→ **Task brief**:
Exactly as they stand, give the records below again, with no images.

→ **Extracted entries**:
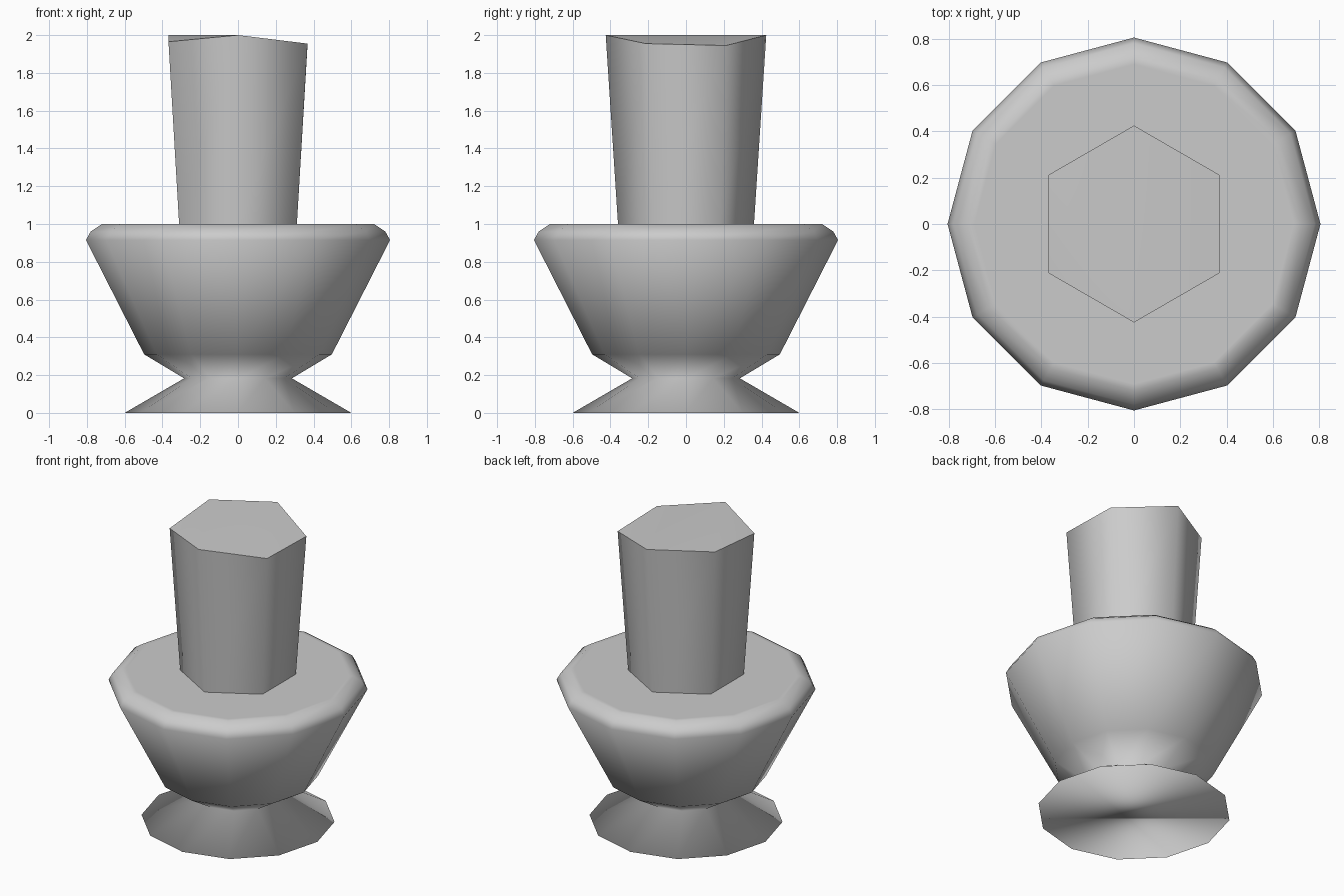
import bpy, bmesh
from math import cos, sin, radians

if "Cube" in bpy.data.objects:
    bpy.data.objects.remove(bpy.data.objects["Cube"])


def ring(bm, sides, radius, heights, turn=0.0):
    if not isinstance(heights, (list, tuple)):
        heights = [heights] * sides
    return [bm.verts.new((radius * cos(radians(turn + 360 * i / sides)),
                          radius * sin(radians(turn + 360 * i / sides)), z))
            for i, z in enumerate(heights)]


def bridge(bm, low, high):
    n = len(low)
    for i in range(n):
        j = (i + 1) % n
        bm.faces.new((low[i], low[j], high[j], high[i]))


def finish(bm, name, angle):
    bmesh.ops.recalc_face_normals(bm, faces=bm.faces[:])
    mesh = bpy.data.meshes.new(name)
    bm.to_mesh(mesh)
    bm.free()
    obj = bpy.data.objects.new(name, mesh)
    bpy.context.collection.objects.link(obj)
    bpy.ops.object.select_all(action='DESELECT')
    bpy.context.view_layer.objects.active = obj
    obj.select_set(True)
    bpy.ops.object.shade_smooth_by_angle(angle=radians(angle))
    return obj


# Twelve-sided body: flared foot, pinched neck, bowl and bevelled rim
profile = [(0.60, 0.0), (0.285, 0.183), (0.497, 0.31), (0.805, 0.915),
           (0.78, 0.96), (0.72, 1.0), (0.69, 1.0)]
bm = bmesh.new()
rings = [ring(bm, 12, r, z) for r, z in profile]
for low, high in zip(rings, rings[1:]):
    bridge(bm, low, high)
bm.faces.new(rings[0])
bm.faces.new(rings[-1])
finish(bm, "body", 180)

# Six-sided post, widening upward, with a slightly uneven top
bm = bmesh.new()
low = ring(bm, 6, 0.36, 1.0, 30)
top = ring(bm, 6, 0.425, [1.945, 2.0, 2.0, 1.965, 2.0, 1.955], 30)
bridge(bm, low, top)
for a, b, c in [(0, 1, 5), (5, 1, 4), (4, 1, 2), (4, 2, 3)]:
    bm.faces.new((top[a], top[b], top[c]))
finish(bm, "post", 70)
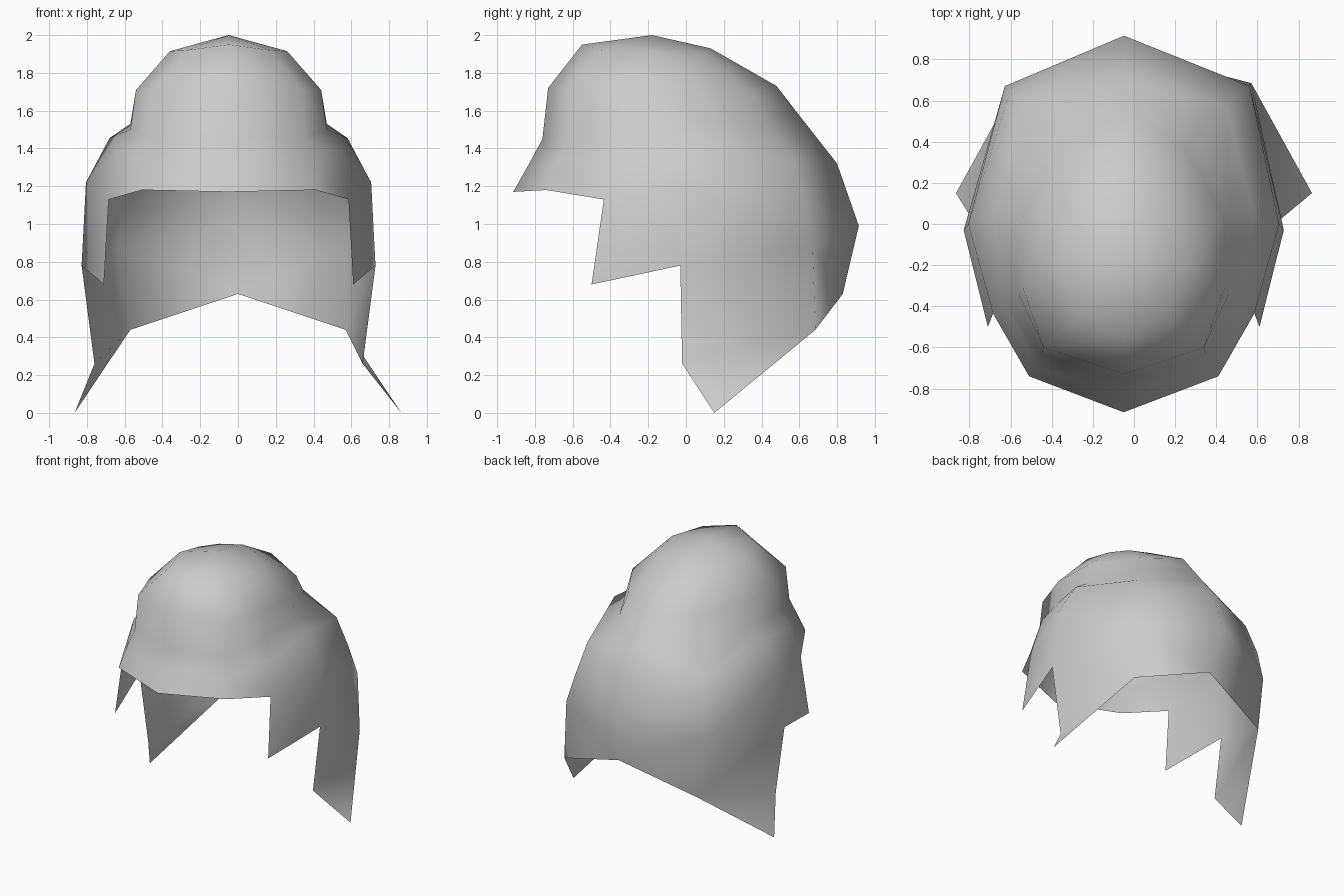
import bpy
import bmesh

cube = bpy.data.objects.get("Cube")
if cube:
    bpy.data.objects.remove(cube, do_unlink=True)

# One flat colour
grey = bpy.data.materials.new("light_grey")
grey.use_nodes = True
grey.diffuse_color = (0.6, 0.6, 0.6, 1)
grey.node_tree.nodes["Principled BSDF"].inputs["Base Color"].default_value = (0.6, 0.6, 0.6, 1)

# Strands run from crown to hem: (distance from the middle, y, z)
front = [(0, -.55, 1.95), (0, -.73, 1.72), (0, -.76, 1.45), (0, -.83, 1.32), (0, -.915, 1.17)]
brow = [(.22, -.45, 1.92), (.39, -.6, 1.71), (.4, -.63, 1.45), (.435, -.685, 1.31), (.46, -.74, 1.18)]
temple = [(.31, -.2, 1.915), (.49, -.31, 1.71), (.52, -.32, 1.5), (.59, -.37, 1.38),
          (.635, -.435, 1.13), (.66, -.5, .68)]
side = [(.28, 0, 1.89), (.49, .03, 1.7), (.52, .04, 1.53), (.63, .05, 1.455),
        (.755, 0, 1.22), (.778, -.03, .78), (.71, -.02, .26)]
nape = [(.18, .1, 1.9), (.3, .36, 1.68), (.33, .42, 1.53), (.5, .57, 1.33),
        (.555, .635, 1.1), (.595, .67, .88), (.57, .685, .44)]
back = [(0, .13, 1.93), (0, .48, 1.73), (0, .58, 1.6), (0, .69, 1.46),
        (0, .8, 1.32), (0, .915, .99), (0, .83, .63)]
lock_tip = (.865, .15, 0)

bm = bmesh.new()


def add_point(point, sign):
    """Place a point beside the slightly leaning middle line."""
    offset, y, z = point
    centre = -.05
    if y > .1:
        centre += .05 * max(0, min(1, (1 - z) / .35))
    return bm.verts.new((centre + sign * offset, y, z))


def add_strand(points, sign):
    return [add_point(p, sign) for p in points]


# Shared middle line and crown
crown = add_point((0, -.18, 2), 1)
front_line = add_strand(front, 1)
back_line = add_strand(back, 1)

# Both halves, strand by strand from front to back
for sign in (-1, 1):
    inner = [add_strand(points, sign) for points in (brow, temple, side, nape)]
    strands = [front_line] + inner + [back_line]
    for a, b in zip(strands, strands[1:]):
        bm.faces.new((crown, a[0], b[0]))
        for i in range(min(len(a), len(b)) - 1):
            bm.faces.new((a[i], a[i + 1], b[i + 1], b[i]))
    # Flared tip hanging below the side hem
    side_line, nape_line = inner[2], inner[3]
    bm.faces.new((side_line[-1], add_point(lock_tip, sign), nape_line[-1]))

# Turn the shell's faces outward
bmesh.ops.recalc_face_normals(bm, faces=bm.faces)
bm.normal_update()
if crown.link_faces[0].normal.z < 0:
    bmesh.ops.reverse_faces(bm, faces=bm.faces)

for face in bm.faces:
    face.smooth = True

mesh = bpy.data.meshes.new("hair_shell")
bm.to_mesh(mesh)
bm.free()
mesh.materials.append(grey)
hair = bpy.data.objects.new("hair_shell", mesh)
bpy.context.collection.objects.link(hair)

→ **Answer section**:
import bpy, bmesh
from math import cos, sin, radians

if "Cube" in bpy.data.objects:
    bpy.data.objects.remove(bpy.data.objects["Cube"])


def ring(bm, sides, radius, heights, turn=0.0):
    if not isinstance(heights, (list, tuple)):
        heights = [heights] * sides
    return [bm.verts.new((radius * cos(radians(turn + 360 * i / sides)),
                          radius * sin(radians(turn + 360 * i / sides)), z))
            for i, z in enumerate(heights)]


def bridge(bm, low, high):
    n = len(low)
    for i in range(n):
        j = (i + 1) % n
        bm.faces.new((low[i], low[j], high[j], high[i]))


def finish(bm, name, angle):
    bmesh.ops.recalc_face_normals(bm, faces=bm.faces[:])
    mesh = bpy.data.meshes.new(name)
    bm.to_mesh(mesh)
    bm.free()
    obj = bpy.data.objects.new(name, mesh)
    bpy.context.collection.objects.link(obj)
    bpy.ops.object.select_all(action='DESELECT')
    bpy.context.view_layer.objects.active = obj
    obj.select_set(True)
    bpy.ops.object.shade_smooth_by_angle(angle=radians(angle))
    return obj


# Twelve-sided body: flared foot, pinched neck, bowl and bevelled rim
profile = [(0.60, 0.0), (0.285, 0.183), (0.497, 0.31), (0.805, 0.915),
           (0.78, 0.96), (0.72, 1.0), (0.69, 1.0)]
bm = bmesh.new()
rings = [ring(bm, 12, r, z) for r, z in profile]
for low, high in zip(rings, rings[1:]):
    bridge(bm, low, high)
bm.faces.new(rings[0])
bm.faces.new(rings[-1])
finish(bm, "body", 180)

# Six-sided post, widening upward, with a slightly uneven top
bm = bmesh.new()
low = ring(bm, 6, 0.36, 1.0, 30)
top = ring(bm, 6, 0.425, [1.945, 2.0, 2.0, 1.965, 2.0, 1.955], 30)
bridge(bm, low, top)
for a, b, c in [(0, 1, 5), (5, 1, 4), (4, 1, 2), (4, 2, 3)]:
    bm.faces.new((top[a], top[b], top[c]))
finish(bm, "post", 70)
import bpy
import bmesh

cube = bpy.data.objects.get("Cube")
if cube:
    bpy.data.objects.remove(cube, do_unlink=True)

# One flat colour
grey = bpy.data.materials.new("light_grey")
grey.use_nodes = True
grey.diffuse_color = (0.6, 0.6, 0.6, 1)
grey.node_tree.nodes["Principled BSDF"].inputs["Base Color"].default_value = (0.6, 0.6, 0.6, 1)

# Strands run from crown to hem: (distance from the middle, y, z)
front = [(0, -.55, 1.95), (0, -.73, 1.72), (0, -.76, 1.45), (0, -.83, 1.32), (0, -.915, 1.17)]
brow = [(.22, -.45, 1.92), (.39, -.6, 1.71), (.4, -.63, 1.45), (.435, -.685, 1.31), (.46, -.74, 1.18)]
temple = [(.31, -.2, 1.915), (.49, -.31, 1.71), (.52, -.32, 1.5), (.59, -.37, 1.38),
          (.635, -.435, 1.13), (.66, -.5, .68)]
side = [(.28, 0, 1.89), (.49, .03, 1.7), (.52, .04, 1.53), (.63, .05, 1.455),
        (.755, 0, 1.22), (.778, -.03, .78), (.71, -.02, .26)]
nape = [(.18, .1, 1.9), (.3, .36, 1.68), (.33, .42, 1.53), (.5, .57, 1.33),
        (.555, .635, 1.1), (.595, .67, .88), (.57, .685, .44)]
back = [(0, .13, 1.93), (0, .48, 1.73), (0, .58, 1.6), (0, .69, 1.46),
        (0, .8, 1.32), (0, .915, .99), (0, .83, .63)]
lock_tip = (.865, .15, 0)

bm = bmesh.new()


def add_point(point, sign):
    """Place a point beside the slightly leaning middle line."""
    offset, y, z = point
    centre = -.05
    if y > .1:
        centre += .05 * max(0, min(1, (1 - z) / .35))
    return bm.verts.new((centre + sign * offset, y, z))


def add_strand(points, sign):
    return [add_point(p, sign) for p in points]


# Shared middle line and crown
crown = add_point((0, -.18, 2), 1)
front_line = add_strand(front, 1)
back_line = add_strand(back, 1)

# Both halves, strand by strand from front to back
for sign in (-1, 1):
    inner = [add_strand(points, sign) for points in (brow, temple, side, nape)]
    strands = [front_line] + inner + [back_line]
    for a, b in zip(strands, strands[1:]):
        bm.faces.new((crown, a[0], b[0]))
        for i in range(min(len(a), len(b)) - 1):
            bm.faces.new((a[i], a[i + 1], b[i + 1], b[i]))
    # Flared tip hanging below the side hem
    side_line, nape_line = inner[2], inner[3]
    bm.faces.new((side_line[-1], add_point(lock_tip, sign), nape_line[-1]))

# Turn the shell's faces outward
bmesh.ops.recalc_face_normals(bm, faces=bm.faces)
bm.normal_update()
if crown.link_faces[0].normal.z < 0:
    bmesh.ops.reverse_faces(bm, faces=bm.faces)

for face in bm.faces:
    face.smooth = True

mesh = bpy.data.meshes.new("hair_shell")
bm.to_mesh(mesh)
bm.free()
mesh.materials.append(grey)
hair = bpy.data.objects.new("hair_shell", mesh)
bpy.context.collection.objects.link(hair)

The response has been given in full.